Published: 23 April 2014

Abstract

Background

Greater time spent screen-viewing (SV) has been linked to adverse health outcomes. The aim of this study was to examine whether parental SV time is associated with child SV time on week and weekend days.

Methods

Cross-sectional survey of 1078 children aged 5–6 and at least 1 parent. Child and parent SV was reported for weekday and weekend days. Logistic regression examined whether parental SV time was associated with child SV time, with separate analyses for mothers and fathers and interaction terms for child gender.

Results

12% of boys, 8% of girls and 30% of mothers and fathers watched ≥2 hours of TV each weekday. On a weekend day, 45% of boys, 43% of girls, 53% of mothers and 57% of fathers spent ≥2 hours watching TV. Where parents exceeded 2 hours TV-watching per weekday, children were 3.4 times more likely to spend ≥ 2 hours TV-watching if their father exceeded the threshold with odds of 3.7 for mothers. At weekends, daughters of fathers who exceeded 2 hours watching TV were over twice as likely as sons to exceed this level. Evidence that parent time spent using computers was associated with child computer use was also strongest between fathers and daughters (vs. sons) (OR 3.5 vs. 1.0, p interaction = 0.027).

Conclusions
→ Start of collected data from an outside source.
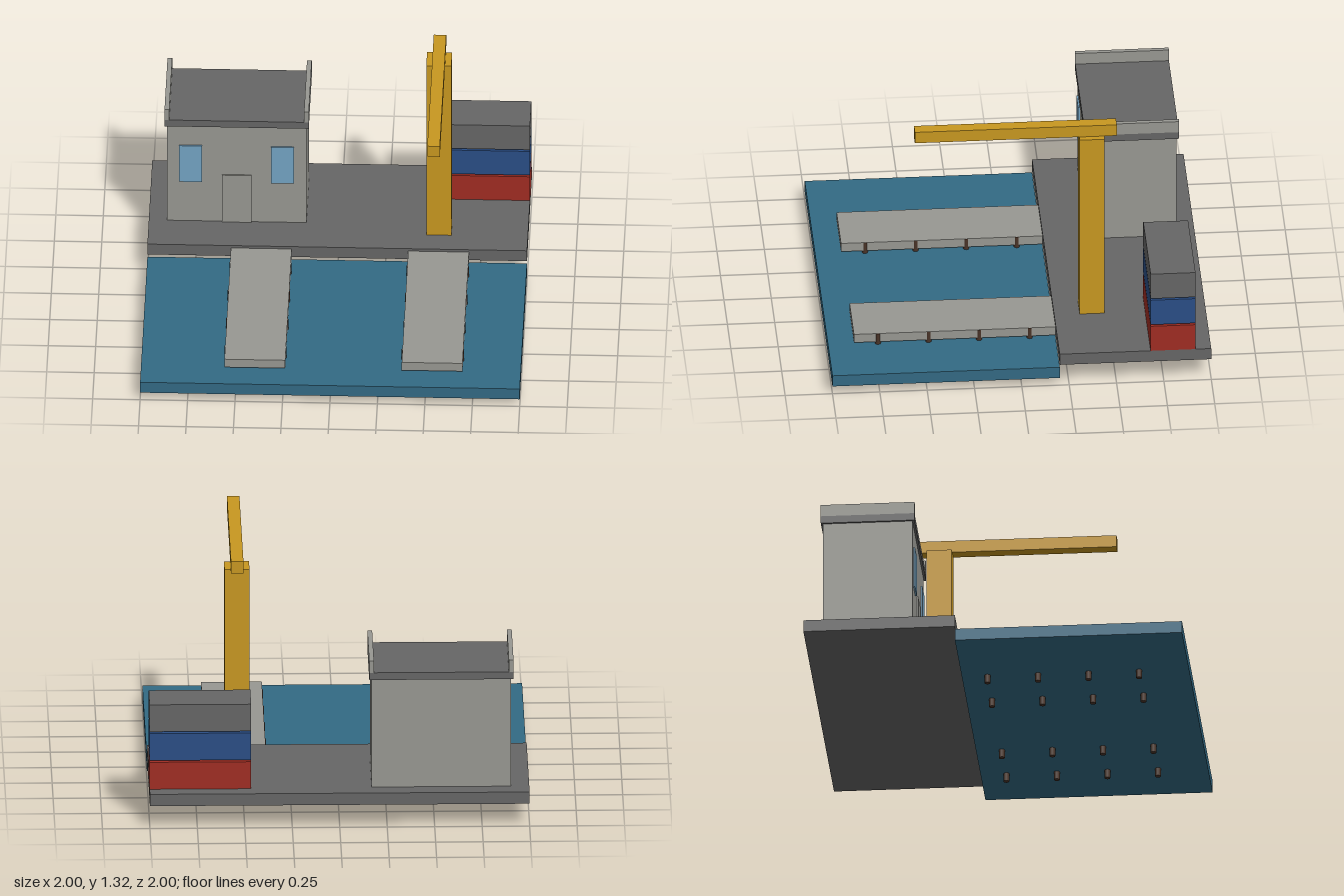
import * as THREE from 'three';

const mat = (name, color) => {
  const m = new THREE.MeshStandardMaterial({ color });
  m.name = name;
  return m;
};

export function createModel() {
  const water = mat('water blue', 0x336a84);
  const asphalt = mat('dark grey', 0x666666);
  const concrete = mat('concrete grey', 0x989892);
  const glass = mat('window blue', 0x74a4c4);
  const yellow = mat('crane yellow', 0xc89820);
  const red = mat('container red', 0xa02c22);
  const blue = mat('container blue', 0x2a4e86);
  const wood = mat('pile brown', 0x4a3428);

  const model = new THREE.Group();
  model.name = 'harbour';
  const group = (name) => {
    const g = new THREE.Group();
    g.name = name;
    model.add(g);
    return g;
  };

  // Box given by its extents along each axis
  const box = (parent, name, material, [x0, x1], [y0, y1], [z0, z1]) => {
    const mesh = new THREE.Mesh(new THREE.BoxGeometry(x1 - x0, y1 - y0, z1 - z0), material);
    mesh.position.set((x0 + x1) / 2, (y0 + y1) / 2, (z0 + z1) / 2);
    mesh.name = name;
    parent.add(mesh);
  };

  // Ground slabs
  box(model, 'water', water, [-1, 1], [0.045, 0.11], [-0.2, 1]);
  box(model, 'quay', asphalt, [-1, 1], [0.125, 0.19], [-1, -0.2]);

  // Harbour office with flat roof and side parapets
  const office = group('office');
  box(office, 'walls', concrete, [-0.905, -0.17], [0.19, 0.79], [-0.903, -0.432]);
  box(office, 'roof', asphalt, [-0.917, -0.157], [0.79, 0.83], [-0.915, -0.42]);
  for (const x of [-0.917, -0.182]) {
    box(office, 'parapet', concrete, [x, x + 0.025], [0.83, 0.895], [-0.915, -0.42]);
  }
  box(office, 'door', concrete, [-0.615, -0.46], [0.19, 0.485], [-0.432, -0.424]);
  for (const x of [-0.84, -0.355]) {
    box(office, 'window', glass, [x, x + 0.12], [0.44, 0.667], [-0.432, -0.423]);
  }

  // Crane
  const crane = group('crane');
  box(crane, 'mast', yellow, [0.465, 0.597], [0.19, 1.257], [-0.467, -0.335]);
  box(crane, 'boom', yellow, [0.498, 0.564], [1.257, 1.323], [-0.533, 0.533]);

  // Stacked containers
  const stack = group('containers');
  [red, blue, asphalt].forEach((m, i) => {
    const y = 0.19 + i * 0.16;
    box(stack, 'container', m, [0.465, 1], [y, y + 0.15], [-0.917, -0.68]);
  });

  // Jetties on rows of piles
  const pileGeo = new THREE.CylinderGeometry(0.016, 0.016, 0.174, 8);
  for (const x of [-0.4, 0.534]) {
    const jetty = group('jetty');
    box(jetty, 'deck', concrete, [x - 0.16, x + 0.16], [0.125, 0.175], [-0.2, 0.864]);
    for (const side of [-1, 1]) {
      for (let i = 0; i < 4; i++) {
        const pile = new THREE.Mesh(pileGeo, wood);
        pile.name = 'pile';
        pile.position.set(x + side * 0.148, 0.087, -0.064 + i * 0.267);
        jetty.add(pile);
      }
    }
  }
  return model;
}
Strong associations were observed between parent and child SV and patterns were different for weekdays versus weekend days. Results show that time spent SV for both parents is strongly associated with child SV, highlighting the need for interventions targeting both parents and children.